There was so much we didn’t know, so much Americans still don’t know. Take the Lincoln Memorial, to which the Obama family paid so poignant a nocturnal visit this month. If you look up coverage of the memorial’s 1922 dedication ceremonies in The Times, you can read of President Harding’s forceful oration commemorating the demise of slavery. You also learn that Dr. Robert R. Moton, the president of the Tuskegee Institute, was invited to pay tribute to Lincoln “in the name of 12,000,000 Negroes.”
Here’s what The Times did not report about Moton: “Instead of being placed on the speaker’s platform, he was relegated along with other distinguished colored people to an all-Negro section separated by a road from the rest of the audience.” So wrote Green in “The Secret City,” her landmark history of race relations in Washington. This was no anomaly. A local Ku Klux Klan had been formed months earlier, with no protests from either Congress or the white press, and the young Harding administration had toughened the exclusion of blacks from the city’s public recreation facilities.
The eye-opening “Secret City” recounting this secret history was not published until 1967, some four years after the Lincoln Memorial served as a backdrop for “I Have a Dream.”

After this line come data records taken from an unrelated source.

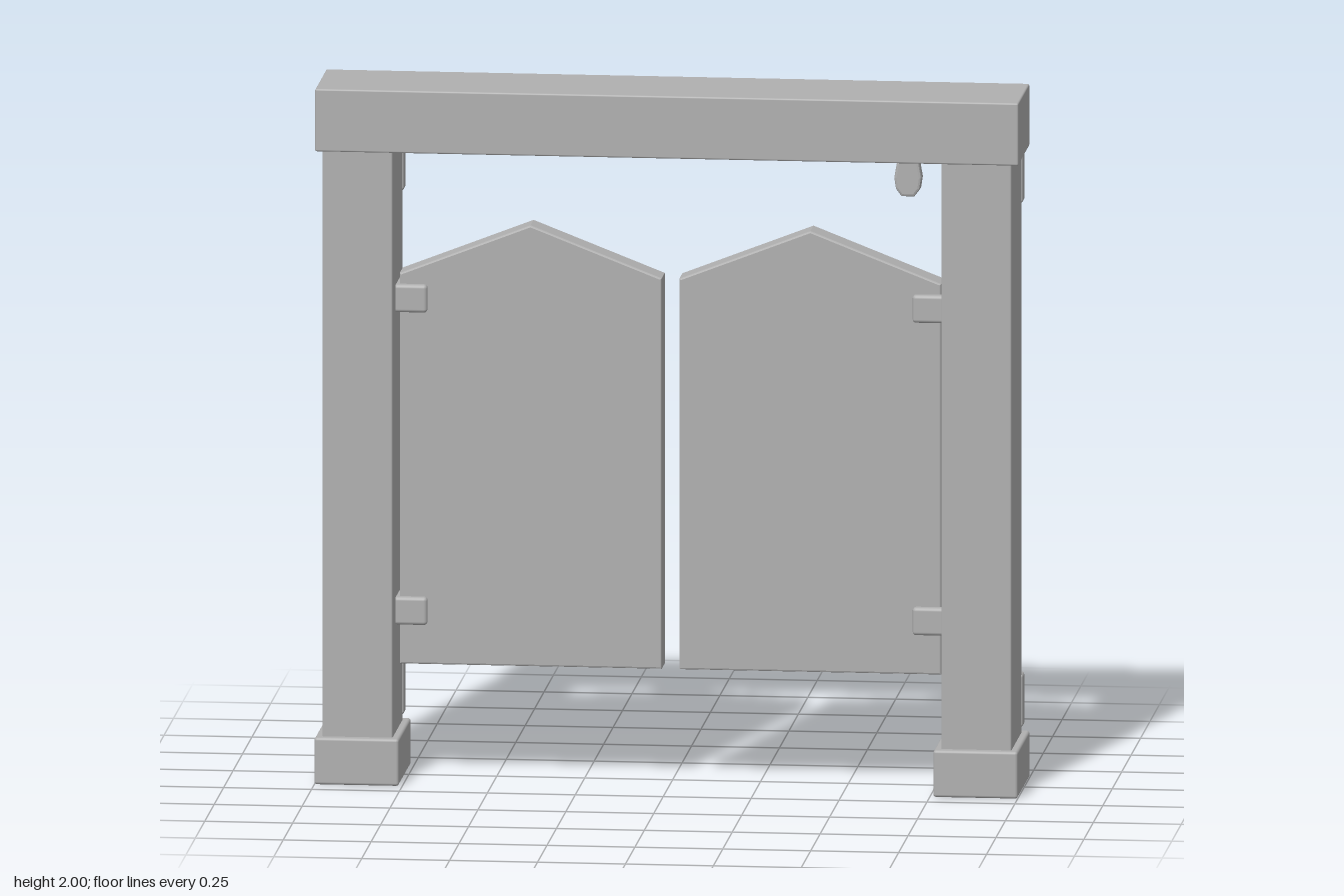
import * as THREE from 'three';
import { RoundedBoxGeometry } from 'three/addons/geometries/RoundedBoxGeometry.js';

export function createModel() {
  const model = new THREE.Group();
  model.name = 'swingingDoorway';
  const grey = new THREE.MeshStandardMaterial({ color: 0xb0b0b0 });
  grey.name = 'plain grey';

  // Box with softly rounded edges, given by its limits on each axis
  function block(parent, name, [x0, x1], [y0, y1], [z0, z1], radius = 0.007) {
    const w = x1 - x0, h = y1 - y0, d = z1 - z0;
    const r = Math.min(radius, w * 0.3, h * 0.3, d * 0.3);
    const mesh = new THREE.Mesh(new RoundedBoxGeometry(w, h, d, 2, r), grey);
    mesh.position.set((x0 + x1) / 2, (y0 + y1) / 2, (z0 + z1) / 2);
    mesh.name = name;
    parent.add(mesh);
  }

  // Outline extruded between two z limits, with a small bevel inside the outline
  function plate(parent, name, shape, z0, z1, bevel) {
    const geo = new THREE.ExtrudeGeometry(shape, {
      depth: z1 - z0 - 2 * bevel, bevelEnabled: true, bevelThickness: bevel,
      bevelSize: bevel, bevelOffset: -bevel, bevelSegments: 2, curveSegments: 8,
    });
    geo.translate(0, 0, z0 + bevel);
    const mesh = new THREE.Mesh(geo, grey);
    mesh.name = name;
    parent.add(mesh);
  }

  // Limits along x for either side, mirrored for s = -1
  const span = (s, a, b) => (s > 0 ? [a, b] : [-b, -a]);

  // Header beam with a raised strip on its back
  block(model, 'headerBeam', [-1, 1], [1.82, 2], [-0.137, 0.16], 0.005);
  block(model, 'headerStrip', [-0.6, 0.6], [1.885, 1.945], [-0.165, -0.12]);

  for (const s of [1, -1]) {
    const side = s > 0 ? 'left' : 'right';

    // Post, foot and back trim
    const post = new THREE.Group();
    post.name = side + 'Post';
    block(post, 'postShaft', span(s, 0.78, 0.98), [0.1, 1.85], [-0.122, 0.155], 0.005);
    block(post, 'postFoot', span(s, 0.76, 1), [0, 0.135], [-0.147, 0.18], 0.008);
    block(post, 'upperPlate', span(s, 0.775, 0.985), [1.66, 1.87], [-0.158, -0.1], 0.01);
    block(post, 'lowerPlate', span(s, 0.775, 0.985), [0.15, 0.305], [-0.155, -0.1], 0.01);
    block(post, 'postStrip', span(s, 0.848, 0.912), [0.475, 1.53], [-0.14, -0.11]);
    model.add(post);

    // Peaked door leaf
    const door = new THREE.Group();
    door.name = side + 'Door';
    const outline = new THREE.Shape([
      [0.025, 0.33], [0.77, 0.33], [0.77, 1.455], [0.398, 1.6], [0.025, 1.455],
    ].map(([x, y]) => new THREE.Vector2(s * x, y)));
    plate(door, 'doorLeaf', outline, -0.03, 0.06, 0.005);

    // Raised panel, rails and slats on the back
    block(door, 'backPanel', span(s, 0.115, 0.68), [0.53, 1.26], [-0.043, -0.02], 0.005);
    for (const y of [0.5, 1.225])
      block(door, 'doorRail', span(s, 0.065, 0.735), [y, y + 0.068], [-0.072, -0.02], 0.008);
    for (const x of [0.185, 0.4, 0.615])
      block(door, 'doorSlat', span(s, x - 0.014, x + 0.014), [0.6, 1.205], [-0.06, -0.03], 0.005);

    // Hinges wrap the door edge
    for (const y of [0.445, 1.345])
      block(door, 'hinge', span(s, 0.69, 0.785), [y, y + 0.08], [-0.06, 0.08], 0.01);
    model.add(door);
  }

  // Hanging pull, waisted in the middle with a rounded bulb below
  const half = [
    [0.018, 1.667], [0.034, 1.688], [0.039, 1.72], [0.032, 1.76], [0.021, 1.8],
    [0.018, 1.84], [0.024, 1.89], [0.035, 1.94], [0.035, 1.955], [0.022, 1.97],
  ].map(([x, y]) => new THREE.Vector2(x, y));
  const other = half.map((p) => new THREE.Vector2(-p.x, p.y)).reverse();
  const pull = new THREE.Group();
  pull.name = 'hangingPull';
  pull.position.x = 0.654;
  plate(pull, 'pullBody', new THREE.Shape([...half, ...other]), -0.182, -0.135, 0.007);
  model.add(pull);

  return model;
}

We do ourselves—and our students—a great disservice when we white-wash the development of current and former communication technologies from their most-often troubling social, cultural, and human implications. One observation that I had today: the last time the television public saw this many African American people todgether in one place on television was, I suspect, in New Orleans during the aftermath of hurricaine Katrina. What a fantastic contrast. What a spectacular moment of celebration—and, yet, we cannot forget what we saw in New Orleans. Indeed, it is the memory of that suffering (alluded to in Obama’s speech) that makes this moment so much more meaningful, poignent, and powerful. As when as a Jewish man I walked into Auschwitz, stared down the gate reading “Arbacht Macht Frei,” and turned around and walked out.
Our technologies are not merely playthings; they are cognitive artifacts, often of things we would not like to reveal. One of my hopes with this new adminstration is that we, as a nation, will be able to start talking about this more directly, about how the technologies in our lives have revealed humanity’s heights and depths. Idealistic? Perhaps. But it is hard not to be idealistic today.